But just when I’m optimistic again I’ll hear Mark Driscoll make yet another over the top sexist comment, and the evangelical community backs him up. Or I’ll listen to Franklin Graham et al. continually question the authenticity of Obama’s faith, or Mitt Romney disparage poor people. The rhetoric is troubling, and I feel like I’m back on that P.E. track in college. I’ve come to believe that the danger of the religious right is not in absurdist claims like a six thousand year old creation. It’s in the consistent valorization and celebration of rhetoric that is fueled by fear, animosity, hate, prejudice and sexism.
I would like to extend a plea to my evangelical friends both past and present: I know that the hard-line religious right rhetoric so popularized today hardly speaks for all of you. I know that the most dominant expressions of demonizing speech do not speak for all of you. I know that pandering to the lowest common denominator in order to win a nomination does not speak for all of you.
But here’s the thing: Those who are outside of evangelicalism don’t know that. They think that bigotry and sexism and prejudice must be deemed perfectly appropriate to everyone on the right, simply because that is precisely what is appealed to by the GOP (who we all know wins or loses based on the support of white evangelical Christians).
I am not asking my evangelical friends to change their mind on the issues. If you think that cutting taxes for the rich and cutting programs for the poor will lead to a rising tide that lifts all boats, fine. If you think a preemptive strike on Iran is the expedient thing to do, fine. If you think all of that correlates to what Jesus would do, fine. I’m not asking you to change your political ideology. Instead, I am asking you to hold the people in your tribe who are shaping public rhetoric to account, whether it be pastors, bloggers, politicians, media personalities or whoever. Let the public know that the name calling made by people like Limbaugh, and the outlandish accusations made by people like Santorum, hardly speak for all evangelicals.

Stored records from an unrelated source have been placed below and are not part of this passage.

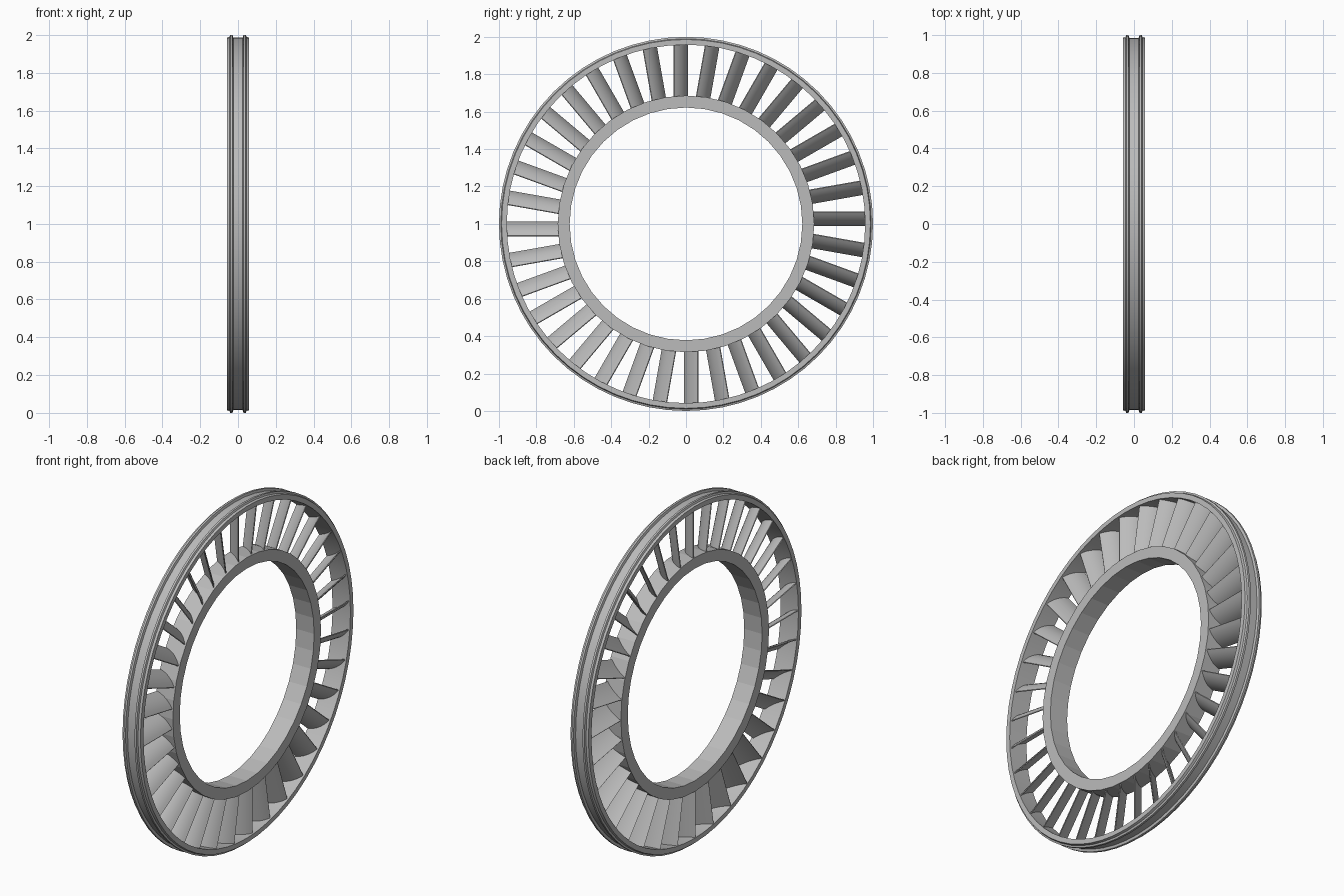
import bpy, bmesh
from math import sin, cos, pi, radians
from mathutils import Matrix, Vector

cube = bpy.data.objects.get("Cube")
if cube:
    bpy.data.objects.remove(cube, do_unlink=True)

BLADES = 36
CENTRE = Vector((0, 0, 1))

# Single metal colour
metal = bpy.data.materials.new("grey metal")
metal.use_nodes = True
grey = (0.5, 0.5, 0.5, 1)
metal.diffuse_color = grey
metal.node_tree.nodes["Principled BSDF"].inputs["Base Color"].default_value = grey


def finish(name, bm, angle):
    """Turn a bmesh into a shaded object."""
    bmesh.ops.recalc_face_normals(bm, faces=bm.faces)
    mesh = bpy.data.meshes.new(name)
    bm.to_mesh(mesh)
    bm.free()
    mesh.materials.append(metal)
    obj = bpy.data.objects.new(name, mesh)
    bpy.context.collection.objects.link(obj)
    obj.location = CENTRE
    bpy.ops.object.select_all(action='DESELECT')
    obj.select_set(True)
    bpy.context.view_layer.objects.active = obj
    bpy.ops.object.shade_smooth_by_angle(angle=radians(angle))
    return obj


def ring(name, profile, segments, angle):
    """Sweep a closed (x, radius) profile around the x axis."""
    bm = bmesh.new()
    loops = []
    for i in range(segments):
        a = 2 * pi * i / segments
        loops.append([bm.verts.new((x, r * sin(a), r * cos(a))) for x, r in profile])
    n = len(profile)
    for i in range(segments):
        here, there = loops[i], loops[(i + 1) % segments]
        for j in range(n):
            k = (j + 1) % n
            bm.faces.new((here[j], here[k], there[k], there[j]))
    return finish(name, bm, angle)


# Outer shroud with two raised ribs, mirrored across the middle
half = [(0.025, 0.986), (0.029, 1.0), (0.041, 1.0), (0.045, 0.99),
        (0.058, 0.986), (0.058, 0.958)]
outer = half + [(-x, r) for x, r in reversed(half)]
ring("outer_shroud", outer, 64, 20)

# Inner hub band
ring("inner_band", [(0.058, 0.622), (0.058, 0.686), (-0.058, 0.686), (-0.058, 0.622)], 40, 5)

# Curved vane section: a thin cambered arc running across the ring
STEPS = 8
CHORD = Vector((0.104, -0.074))
BULGE = Vector((0.074, 0.104)).normalized()
convex, concave = [], []
for i in range(STEPS + 1):
    s = i / STEPS
    arch = 4 * s * (1 - s)
    base = CHORD * (s - 0.5) + Vector((0, -0.022))
    convex.append(base + BULGE * (0.014 * arch - 0.004))
    concave.append(base + BULGE * (0.007 * arch - 0.009))
section = convex + concave[::-1]

# Vanes between the two rings
bm = bmesh.new()
for b in range(BLADES):
    turn = Matrix.Rotation(2 * pi * b / BLADES, 3, 'X')
    inner_end, outer_end = [
        [bm.verts.new(turn @ Vector((x, t, (r * r - t * t) ** 0.5))) for x, t in section]
        for r in (0.675, 0.97)]
    n = len(section)
    for j in range(n):
        k = (j + 1) % n
        bm.faces.new((inner_end[j], inner_end[k], outer_end[k], outer_end[j]))
    bm.faces.new(inner_end)
    bm.faces.new(outer_end[::-1])
finish("guide_vanes", bm, 30)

Had I known that before, perhaps I wouldn’t have left the evangelical world in the first place. And neither would’ve the untold thousands of Millennials and Gen Xers who’ve gone on to do the same.